* Saved entries
+-------+
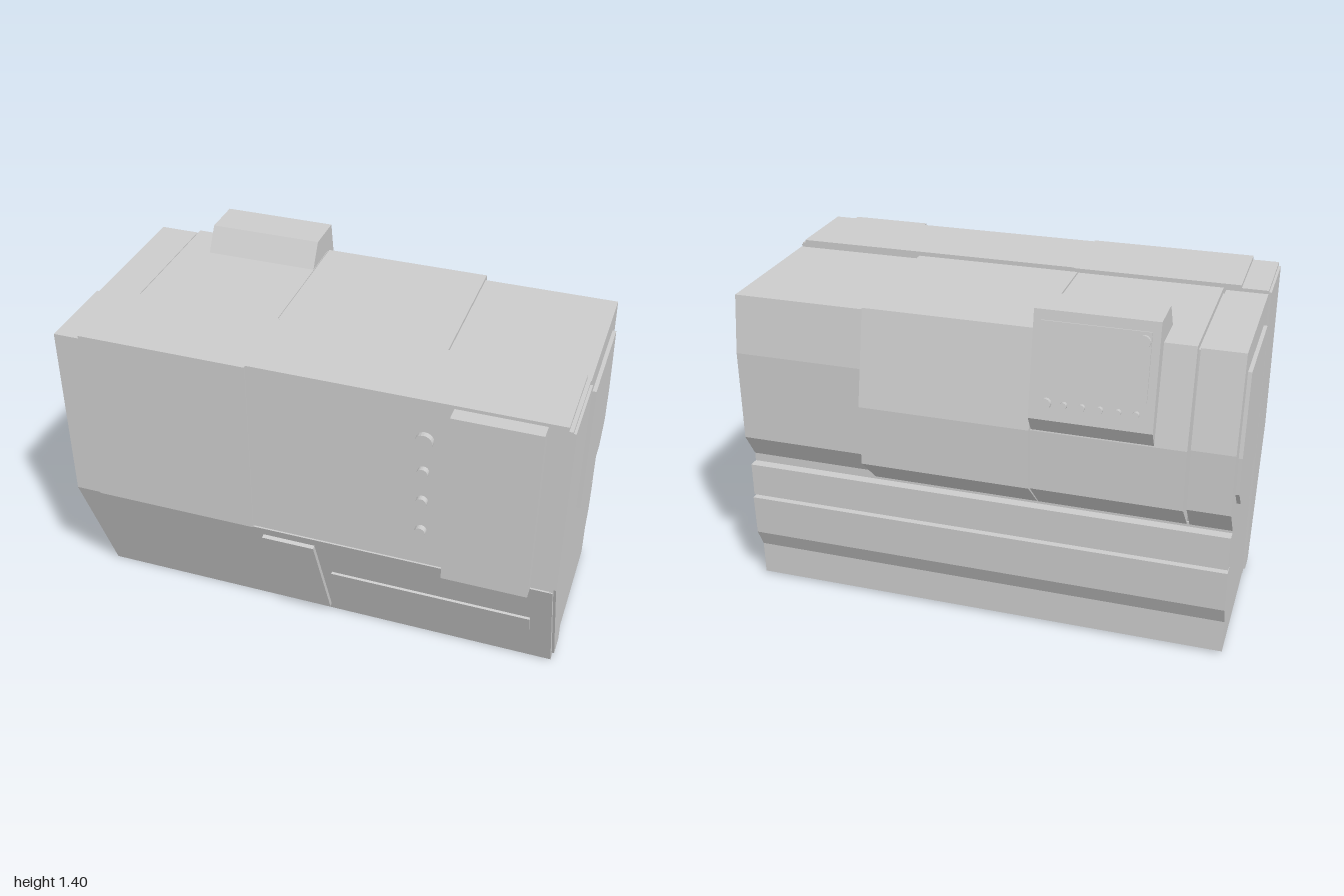
import * as THREE from 'three';

const mat = new THREE.MeshStandardMaterial({ color: 0xcccccc, flatShading: true });

export function createModel() {
  const model = new THREE.Group();

  const add = (name, geometry, parent = model) => {
    const mesh = new THREE.Mesh(geometry, mat);
    mesh.name = name;
    parent.add(mesh);
    return mesh;
  };

  // Side profile of [z, y] points, swept along x from x0 to x1
  const sweep = (name, x0, x1, points, parent) => {
    const shape = new THREE.Shape(points.map(([z, y]) => new THREE.Vector2(-z, y)));
    const geo = new THREE.ExtrudeGeometry(shape, { depth: x1 - x0, bevelEnabled: false });
    geo.rotateY(Math.PI / 2).translate(x0, 0, 0);
    return add(name, geo, parent);
  };

  // Box given by its limits
  const box = (name, x0, x1, y0, y1, z0, z1, parent) => {
    const geo = new THREE.BoxGeometry(x1 - x0, y1 - y0, z1 - z0);
    geo.translate((x0 + x1) / 2, (y0 + y1) / 2, (z0 + z1) / 2);
    return add(name, geo, parent);
  };

  // Round button whose axis is local z
  const button = (name, r, depth, x, y, z, parent) => {
    const geo = new THREE.CylinderGeometry(r, r, depth, 20).rotateX(Math.PI / 2);
    add(name, geo, parent).position.set(x, y, z);
  };

  // Inner core that closes the bottoms of the seams
  sweep('core', -0.975, 0.975, [[0.49, 1.28], [-0.41, 1.28], [-0.42, 1.0], [-0.42, 0.66],
    [-0.395, 0.57], [-0.395, 0.02], [0.28, 0.02], [0.49, 0.56]]);

  // Lower housing: sloping front apron, rear base and rear ledges
  sweep('frontApron', -0.985, 0.985, [[0.52, 0.57], [0.185, 0.57], [0.185, 0], [0.29, 0]]);
  sweep('rearBase', -0.985, 0.985, [[0.17, 0.57], [-0.4, 0.57], [-0.4, 0.01], [0.17, 0.01]]);
  box('upperLedge', -0.985, 0.985, 0.41, 0.55, -0.44, -0.39);
  sweep('lowerLedge', -0.985, 0.985, [[-0.39, 0.4], [-0.45, 0.4], [-0.445, 0.23],
    [-0.405, 0.15], [-0.405, 0.01], [-0.39, 0.01]]);

  // Upper front housing with its doors
  box('frontEndColumn', -0.985, -0.88, 0.57, 1.305, 0.175, 0.52);
  box('frontDoor', -0.88, -0.21, 0.57, 1.32, 0.165, 0.525);
  box('frontPanel', -0.21, 0.97, 0.57, 1.32, 0.172, 0.512);
  box('frontCornerTrim', 0.97, 0.985, 0.57, 1.305, 0.18, 0.515);
  box('controlCabinet', 0.57, 0.9, 0.572, 1.307, 0.5, 0.572);
  [[1.15, 0.034], [1.01, 0.022], [0.875, 0.022], [0.735, 0.022]].forEach(([y, r]) =>
    button('frontButton', r, 0.03, 0.47, y, 0.52));

  // Raised plates lying on the sloping apron
  const slopePlate = (name, x0, x1, y0, y1, t) => {
    const slope = (y) => 0.29 + 0.23 * y / 0.57;
    sweep(name, x0, x1, [[slope(y0) - 0.01, y0], [slope(y0) + t, y0 - t * 0.4],
      [slope(y1) + t, y1 - t * 0.4], [slope(y1) - 0.01, y1]]);
  };
  slopePlate('apronDoor', -0.175, 0.04, 0.042, 0.527, 0.016);
  slopePlate('apronStrip', 0.085, 0.9, 0.24, 0.337, 0.01);

  // Upper rear housing, in four sections of differing depth
  const rearSection = (name, x0, x1, top, topZ, bellyZ) =>
    sweep(name, x0, x1, [[0.165, top], [topZ, top], [bellyZ, 0.93], [bellyZ, 0.685],
      [-0.4, 0.56], [0.165, 0.56]]);
  rearSection('rearEndCover', -0.985, -0.822, 1.295, -0.43, -0.508);
  rearSection('rearDoor', -0.812, -0.23, 1.303, -0.437, -0.523);
  rearSection('rearCover', -0.226, 0.45, 1.305, -0.446, -0.528);
  sweep('rearCornerCover', 0.45, 0.985, [[0.165, 1.292], [-0.43, 1.292], [-0.465, 1.06],
    [-0.465, 0.69], [-0.4, 0.585], [-0.4, 0.56], [0.165, 0.56]]);

  // Raised panels on both ends
  for (const [side, x0, x1] of [['left', 0.98, 1], ['right', -1, -0.98]]) {
    sweep(side + 'EndHatch', x0, x1, [[0.085, 1.197], [-0.365, 1.197], [-0.425, 0.88],
      [-0.425, 0.73], [-0.345, 0.648], [0.085, 0.648]]);
    const inset = 0.005 * Math.sign(x0);
    sweep(side + 'EndPlate', x0 - inset, x1 - inset, [[0.505, 1.293], [0.19, 1.293],
      [0.19, 0.025], [0.275, 0.025], [0.505, 0.575]]);
  }

  // Operator console on the rear
  const consoleGroup = new THREE.Group();
  consoleGroup.name = 'console';
  model.add(consoleGroup);
  sweep('consoleBody', -0.692, -0.232, [[-0.265, 1.3], [-0.325, 1.4], [-0.49, 1.4],
    [-0.562, 1.0], [-0.522, 0.935], [-0.4, 0.935]], consoleGroup);

  // Local frame on the console face: x towards the model's right, y up the face, z outwards
  const face = new THREE.Group();
  face.name = 'consoleFace';
  face.position.set(-0.462, 1.2, -0.526);
  face.rotation.set(-Math.atan2(0.072, 0.4), Math.PI, 0, 'YXZ');
  consoleGroup.add(face);
  box('screen', -0.2, 0.2, -0.09, 0.165, -0.01, 0.008, face);
  button('screenKnob', 0.024, 0.03, 0.175, 0.13, 0.01, face);
  for (let i = 0; i < 6; i++) {
    button('consoleButton', i ? 0.013 : 0.02, 0.03, -0.165 + i * 0.066, -0.138, 0.005, face);
  }

  return model;
}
+-------+
* Action item
Please output the line that contains "button('screenKnob', 0.024, 0.03, 0.175, 0.13, 0.01, face);" and every line after it in the entries above, exactly, and nothing more.

* Solution to this task
  button('screenKnob', 0.024, 0.03, 0.175, 0.13, 0.01, face);
  for (let i = 0; i < 6; i++) {
    button('consoleButton', i ? 0.013 : 0.02, 0.03, -0.165 + i * 0.066, -0.138, 0.005, face);
  }

  return model;
}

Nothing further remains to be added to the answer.